The tumor-mutation burden, which was defined as the total number of somatic missense mutations present in a baseline tumor sample, was determined in patients with tumor and blood samples sufficient for whole-exome sequencing. For efficacy analyses, patients were grouped in thirds according to tumor-mutation burden. The boundaries for these three groups were a tumor-mutation burden of 0 to less than 100 mutations (low burden), 100 to 242 mutations (medium burden), and 243 or more mutations (high burden).

So, these guys literally just tallied the missense mutations.

ADD REPLYlink modified 18 months ago • written 18 months ago by Kevin Blighe66k

Thanks you so much Kevin, I also found a paper where they mentioned that..

we calculated the TMB score as follows:

total number of truncating mutations*1.5 + total number of non-truncating mutations*1.0.

Truncating mutations included nonsense, frame-shift deletion, frame-shift insertion, and splice-site, while non-truncating mutations included missense, in-frame deletion, in-frame insertion, and nonstop. Silent mutations were excluded from these analyses since they do not result in an amino acid change. Truncating mutations were given a higher weight considering their higher deleterious effects on gene function than non-truncating mutations. Based on the TMB score, we classified all the TNBCs into the higher-TMB and lower-TMB classes. If the TMB score in a TNBC was higher than the median value of TMB scores, the TNBC was classified as higher-TMB; otherwise it was classified as lower-TMB.

Still I am not sure which method is correct ??

ADD REPLYlink written 18 months ago by Mike1.6k

That equation seems entirely random... why 1.5 and 1.0 as the weighting factors?

You could just tabulate them per patient like the NEJM paper, and then divide into 3 groups based on final count.

Another idea is to count per gene in any given patient, and then scale by dividing by the gene length.

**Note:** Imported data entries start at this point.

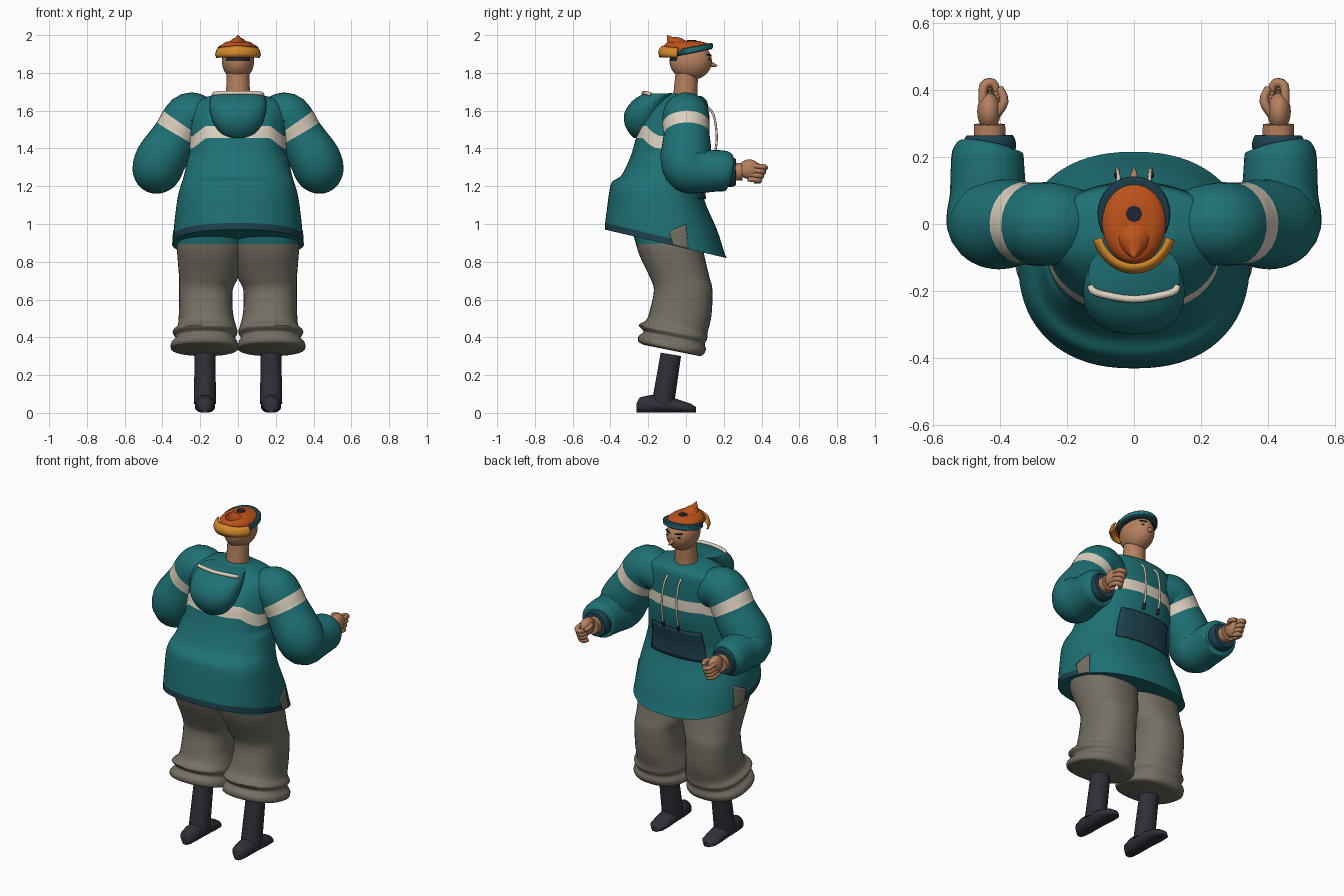
import bpy, bmesh, math
from mathutils import Vector, Matrix
from mathutils.bvhtree import BVHTree

if "Cube" in bpy.data.objects:
    bpy.data.objects.remove(bpy.data.objects["Cube"])

# Palette
COLORS = {
    "teal": (.013, .164, .177), "dark_teal": (.013, .053, .076), "cream": (.72, .64, .52),
    "khaki_grey": (.178, .161, .128), "skin": (.46, .216, .112), "charcoal": (.03, .027, .04),
    "orange": (.52, .085, .011), "amber": (.66, .25, .024), "navy": (.015, .017, .03),
}
MATS = {}
for name, c in COLORS.items():
    MATS[name] = bpy.data.materials.new(name)
    MATS[name].diffuse_color = (*c, 1)


def finish(name, bm, colors, rule=None, angle=50):
    """Turn a bmesh into a smooth-shaded object; rule picks a colour index per face centre."""
    bmesh.ops.recalc_face_normals(bm, faces=bm.faces[:])
    if rule:
        for f in bm.faces:
            f.material_index = rule(f.calc_center_median())
    me = bpy.data.meshes.new(name)
    bm.to_mesh(me)
    bm.free()
    for c in colors:
        me.materials.append(MATS[c])
    ob = bpy.data.objects.new(name, me)
    bpy.context.collection.objects.link(ob)
    bpy.ops.object.select_all(action='DESELECT')
    ob.select_set(True)
    bpy.context.view_layer.objects.active = ob
    bpy.ops.object.shade_smooth_by_angle(angle=math.radians(angle))
    return ob


def spline(rows, k):
    """Catmull-Rom interpolation of number rows, k steps per span."""
    out = []
    for i in range(len(rows) - 1):
        a, b, c, d = rows[max(i - 1, 0)], rows[i], rows[i + 1], rows[min(i + 2, len(rows) - 1)]
        for s in range(k):
            t = s / k
            out.append([.5 * (2 * q + (r - p) * t + (2 * p - 5 * q + 4 * r - w) * t * t
                        + (3 * q - p - 3 * r + w) * t ** 3) for p, q, r, w in zip(a, b, c, d)])
    return out + [list(rows[-1])]


def skin_rings(rings, bands=None, k=1):
    """Bridge rings of points, cap the ends; bands maps span number to a colour index."""
    bm = bmesh.new()
    vs = [[bm.verts.new(p) for p in r] for r in rings]
    n = len(vs[0])
    for i in range(len(vs) - 1):
        for j in range(n):
            f = bm.faces.new((vs[i][j], vs[i][(j + 1) % n], vs[i + 1][(j + 1) % n], vs[i + 1][j]))
            f.material_index = (bands or {}).get(i // k, 0)
    bm.faces.new(vs[0])
    bm.faces.new(vs[-1])
    return bm


def body(rows, k=4, n=32, power=1.0, bands=None):
    """Loft of flat rings: (z, centre x, half width, back y, front y, slope in y)."""
    rings = []
    for z, cx, hw, yb, yf, tilt in spline(rows, k):
        ring = []
        for j in range(n):
            a = 2 * math.pi * j / n
            c, s = math.cos(a), math.sin(a)
            x = cx + hw * math.copysign(abs(c) ** power, c)
            y = (yb + yf) / 2 + (yf - yb) / 2 * math.copysign(abs(s) ** power, s)
            ring.append((x, y, z + tilt * y))
        rings.append(ring)
    return skin_rings(rings, bands, k)


def tube(rows, k=4, n=20, bands=None):
    """Round sweep along (x, y, z, radius) points."""
    pts = spline(rows, k)
    P = [Vector(p[:3]) for p in pts]
    rings, u, last = [], None, None
    for i, p in enumerate(P):
        t = (P[min(i + 1, len(P) - 1)] - P[max(i - 1, 0)]).normalized()
        u = t.orthogonal().normalized() if u is None else last.rotation_difference(t) @ u
        last, v = t, t.cross(u)
        rings.append([p + pts[i][3] * (math.cos(2 * math.pi * j / n) * u + math.sin(2 * math.pi * j / n) * v)
                      for j in range(n)])
    return skin_rings(rings, bands, k)


def ball(center, scale, seg=24):
    bm = bmesh.new()
    bmesh.ops.create_uvsphere(bm, u_segments=seg, v_segments=seg * 2 // 3, radius=1,
                              matrix=Matrix.Translation(center) @ Matrix.Diagonal((*scale, 1)))
    return bm


def mx(rows, s):
    return [(s * r[0], *r[1:]) for r in rows]


# Hoodie torso, with drooping chest stripe, tilted hem and dark hem band at the back
H = -.234
torso = body([(.87, 0, .345, -.43, .215, H), (.905, 0, .343, -.428, .20, H), (1.0, 0, .335, -.418, .165, -.2),
              (1.13, 0, .318, -.405, .10, -.12), (1.205, 0, .30, -.39, .095, -.05), (1.25, 0, .287, -.34, .10, -.03),
              (1.36, 0, .265, -.293, .12, 0), (1.455, 0, .257, -.265, .125, 0), (1.52, 0, .255, -.245, .125, 0),
              (1.60, 0, .26, -.19, .12, 0), (1.652, 0, .225, -.14, .11, 0), (1.685, 0, .115, -.09, .085, -.1)],
             n=72, power=.87, bands={7: 2})
for f in torso.faces:
    c = f.calc_center_median()
    if len(f.verts) == 4 and c.y < -.06 and c.z - H * c.y < .905:
        f.material_index = 1
for v in torso.verts:
    near = max(0, 1 - abs(v.co.z - 1.487) / .14)
    side = min(1, max(0, (abs(v.co.x) - .17) / .07))
    v.co.z -= min(1, near * 2) * (.055 * side if v.co.y < 0 else .022 + .028 * side)
tree = BVHTree.FromBMesh(torso)
finish("hoodie_torso", torso, ["teal", "dark_teal", "cream"])


def patch(name, color, corners, axis, off, nu=12, nv=8):
    """Thin plate laid on the torso along an axis; corners run bottom pair, then top pair."""
    a, b, c, d = (Vector(p) for p in corners)
    axis = Vector(axis)
    bm = bmesh.new()
    grid = []
    for i in range(nv + 1):
        lo, hi = a.lerp(c, i / nv), b.lerp(d, i / nv)
        row = []
        for j in range(nu + 1):
            p = lo.lerp(hi, j / nu)
            hit = tree.ray_cast(p + axis * 2, -axis)[0]
            row.append(bm.verts.new((hit if hit else p + axis * .34) + axis * off))
        grid.append(row)
    for i in range(nv):
        for j in range(nu):
            bm.faces.new((grid[i][j], grid[i][j + 1], grid[i + 1][j + 1], grid[i + 1][j]))
    mod = finish(name, bm, [color]).modifiers.new("thickness", 'SOLIDIFY')
    mod.thickness, mod.offset = .006, 0


# Front pouch pocket and the side slits of the hem
patch("pouch_pocket", "dark_teal", [(-.185, 0, 1.132), (.185, 0, 1.132), (-.165, 0, 1.312), (.165, 0, 1.312)],
      (0, 1, 0), .007)
for s, side in ((-1, "left"), (1, "right")):
    patch(side + "_hem_slit", "khaki_grey", [(0, -.068, .888), (0, .012, .869), (0, -.088, .96), (0, -.002, .998)],
          (s, 0, 0), .002)

# Folded hood and its cream rim
hood = body([(1.455, 0, .04, -.275, -.2, 0), (1.48, 0, .09, -.3, -.18, 0), (1.53, 0, .128, -.325, -.15, 0),
             (1.59, 0, .148, -.325, -.12, 0), (1.65, 0, .15, -.285, -.09, 0), (1.69, 0, .135, -.225, -.06, 0)],
            power=.9)
finish("hood", hood, ["teal"])
finish("hood_rim", tube([(-.13, -.185, 1.685, .01), (-.11, -.205, 1.692, .011), (0, -.224, 1.694, .011),
                         (.11, -.205, 1.692, .011), (.13, -.185, 1.685, .01)], n=10), ["cream"])

# Arms, hands, drawstrings, legs and shoes, mirrored
for s, side in ((-1, "left"), (1, "right")):
    sleeve = [(.15, 0, 1.535, .10), (.205, 0, 1.564, .116), (.255, 0, 1.572, .124), (.293, 0, 1.53, .124),
              (.325, .003, 1.476, .122), (.365, .003, 1.41, .13), (.407, 0, 1.345, .135), (.428, .02, 1.293, .133),
              (.434, .09, 1.28, .115), (.436, .16, 1.282, .11), (.436, .215, 1.28, .105), (.434, .232, 1.278, .085)]
    finish(side + "_sleeve", tube(mx(sleeve, s), n=28, bands={3: 1}), ["teal", "cream"])
    finish(side + "_cuff", tube(mx([(.432, .2, 1.276, .075), (.43, .24, 1.275, .08), (.43, .264, 1.275, .07)], s)),
           ["dark_teal"])
    finish(side + "_wrist", tube(mx([(.43, .24, 1.275, .048), (.43, .297, 1.278, .047)], s), k=1), ["skin"])
    finish(side + "_palm", ball((s * .432, .335, 1.29), (.035, .056, .052)), ["skin"])
    for i in range(4):
        z = 1.302 - .023 * i
        b = .011 * i
        finger = [(.45, .36 - b, z + .005, .013), (.447, .412 - b, z, .014), (.42, .42 - b, z - .006, .014),
                  (.408, .395 - b, z - .008, .011)]
        finish(f"{side}_finger_{i + 1}", tube(mx(finger, s), k=3, n=8), ["skin"])
    finish(side + "_thumb", tube(mx([(.415, .32, 1.305, .014), (.387, .365, 1.312, .014), (.4, .405, 1.30, .011)], s),
                                 k=3, n=8), ["skin"])
    cord = [(.045, .1, 1.63, .006), (.047, .145, 1.58, .006), (.05, .163, 1.46, .006), (.05, .15, 1.35, .006)]
    finish(side + "_drawstring", tube(mx(cord, s), n=8), ["cream"])
    finish(side + "_drawstring_tip", tube([(s * .05, .15, 1.355, .009), (s * .05, .143, 1.32, .009)], k=1, n=8),
           ["navy"])

    # Baggy trouser leg with a gathered cuff, shirt tail showing under the hem behind
    T = -.2
    leg = body([(.315, s * .175, .15, -.22, .07, T), (.325, s * .177, .178, -.25, .09, T),
                (.355, s * .177, .176, -.252, .105, T), (.385, s * .172, .157, -.225, .10, T),
                (.415, s * .174, .172, -.25, .112, T), (.45, s * .165, .155, -.21, .115, T),
                (.53, s * .17, .143, -.19, .135, -.1), (.65, s * .17, .142, -.17, .14, 0),
                (.715, s * .156, .156, -.19, .125, 0), (.82, s * .148, .172, -.24, .1, 0),
                (.893, s * .146, .177, -.265, .085, 0), (1.03, s * .14, .16, -.3, .05, 0)],
               power=.85, n=36)
    finish(side + "_trouser_leg", leg, ["khaki_grey", "teal"],
           lambda c: int(c.z > .893 and c.y < -.13), angle=60)
    finish(side + "_sock", tube([(s * .175, -.122, .05, .06), (s * .175, -.08, .31, .055)], k=1), ["charcoal"])

    # Shoe: rounded sole outline running from heel to toe
    shoe = []
    for y, w, h in ((-.262, .02, .05), (-.245, .042, .08), (-.19, .05, .092), (-.1, .052, .088),
                    (-.03, .054, .066), (.025, .048, .048), (.053, .02, .03)):
        ring = []
        for j in range(20):
            a = 2 * math.pi * j / 20
            ring.append((s * .175 + w * math.cos(a), y, max(.003, h / 2 + h / 2 * 1.05 * math.sin(a))))
        shoe.append(ring)
    finish(side + "_shoe", skin_rings(shoe), ["charcoal"])

    # Eyes and brows as thin plates on the face
    finish(side + "_eye", ball((s * .036, .122, 1.872), (.012, .006, .006), 12), ["navy"])
    finish(side + "_brow", tube([(s * .018, .132, 1.893, .004), (s * .055, .112, 1.897, .004)], k=1, n=6), ["navy"])

# Neck, head with dark hair at the back, and nose
finish("neck", tube([(0, -.005, 1.6, .07), (0, -.002, 1.7, .064), (0, .005, 1.81, .06)]), ["skin"])
finish("head", ball((0, .025, 1.862), (.085, .112, .1), 36), ["skin", "navy"],
       lambda c: int(c.y < -.04 and c.z > 1.863))
bm = bmesh.new()
bmesh.ops.create_cone(bm, cap_ends=True, segments=8, radius1=.017, radius2=.004, depth=.04,
                      matrix=Matrix.Translation((0, .146, 1.842)) @ Matrix.Rotation(math.radians(-105), 4, 'X'))
finish("nose", bm, ["skin"])

# Backwards cap: band, crown, rear peak, top opening and turned-up bill
finish("cap_band", body([(1.898, 0, .098, -.075, .128, .2), (1.902, 0, .107, -.085, .14, .2),
                         (1.928, 0, .107, -.085, .14, .2), (1.932, 0, .1, -.08, .132, .2)], k=2), ["dark_teal"])
finish("cap_stripe", body([(1.905, 0, .109, -.08, .142, .2), (1.925, 0, .109, -.08, .142, .2)], k=1), ["teal"])
finish("cap_crown", body([(1.92, 0, .095, -.115, .125, .16), (1.943, 0, .092, -.12, .118, .1),
                          (1.962, 0, .066, -.1, .09, .02), (1.97, 0, .03, -.03, .06, 0)]), ["orange"])
finish("cap_peak", tube([(0, -.045, 1.925, .075), (0, -.06, 1.952, .05), (0, -.082, 1.975, .022),
                         (0, -.1, 2.0, .002)]), ["orange"])
finish("cap_opening", tube([(0, .03, 1.966, .025), (0, .03, 1.973, .025)], k=1, n=8), ["navy"])
bm = bmesh.new()
strip = []
for i in range(25):
    a = math.radians(198 + 144 * i / 24)
    rise = .012 * abs(math.cos(a))
    strip.append([bm.verts.new((.123 * f * math.cos(a), -.005 + .138 * f * math.sin(a), z))
                  for f, z in ((.84, 1.943 - rise), (.95, 1.929 - rise), (1, 1.908 - rise), (.95, 1.882))])
for p, q in zip(strip, strip[1:]):
    for j in range(3):
        bm.faces.new((p[j], q[j], q[j + 1], p[j + 1]))
mod = finish("cap_bill", bm, ["amber"]).modifiers.new("thickness", 'SOLIDIFY')
mod.thickness, mod.offset = .01, 0

for m in bpy.data.materials:
    if m.users and not m.is_grease_pencil:
        m.use_nodes = True
        m.node_tree.nodes["Principled BSDF"].inputs["Base Color"].default_value = m.diffuse_color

I got gene lengths previously by obtaining GENCODEs reference FASTA transcriptome and using AWK to simply count the number of fields per gene (NF`), with "" as delimiter.

No right or wrong, really. Everybody seems to calculate it differently.

ADD REPLYlink written 18 months ago by Kevin Blighe66k

For a conservative estimate, I use non-synonymous mutations, but the recent MSK-IMPACT paper used all somatic muatations:

Mutational-load assessment and statistical analysis. The total number of somatic mutations identified was normalized to the exonic coverage of the respective MSK-IMPACT panel in megabases. Mutations in driver oncogenes were not excluded from the analysis.

As Kevin says, no standard exists yet.

Truncating mutations were given a higher weight considering their higher deleterious effects on gene function

I don't see the relevance of weighting mutations by type. The idea of TMB analysis is to assess if a process that corrects DNA damage is not functioning, so the type of mutations are largely irrelevant, aside from the obvious translational importance.

ADD REPLYlink written 18 months ago by bruce.moran860

Thanks Kevin and bruce.moran for your help

ADD REPLYlink written 18 months ago by Mike1.6k
Please log in to add an answer.


Use of this site constitutes acceptance of our User Agreement and Privacy Policy.
Powered by Biostar version 2.3.0
Traffic: 1891 users visited in the last hour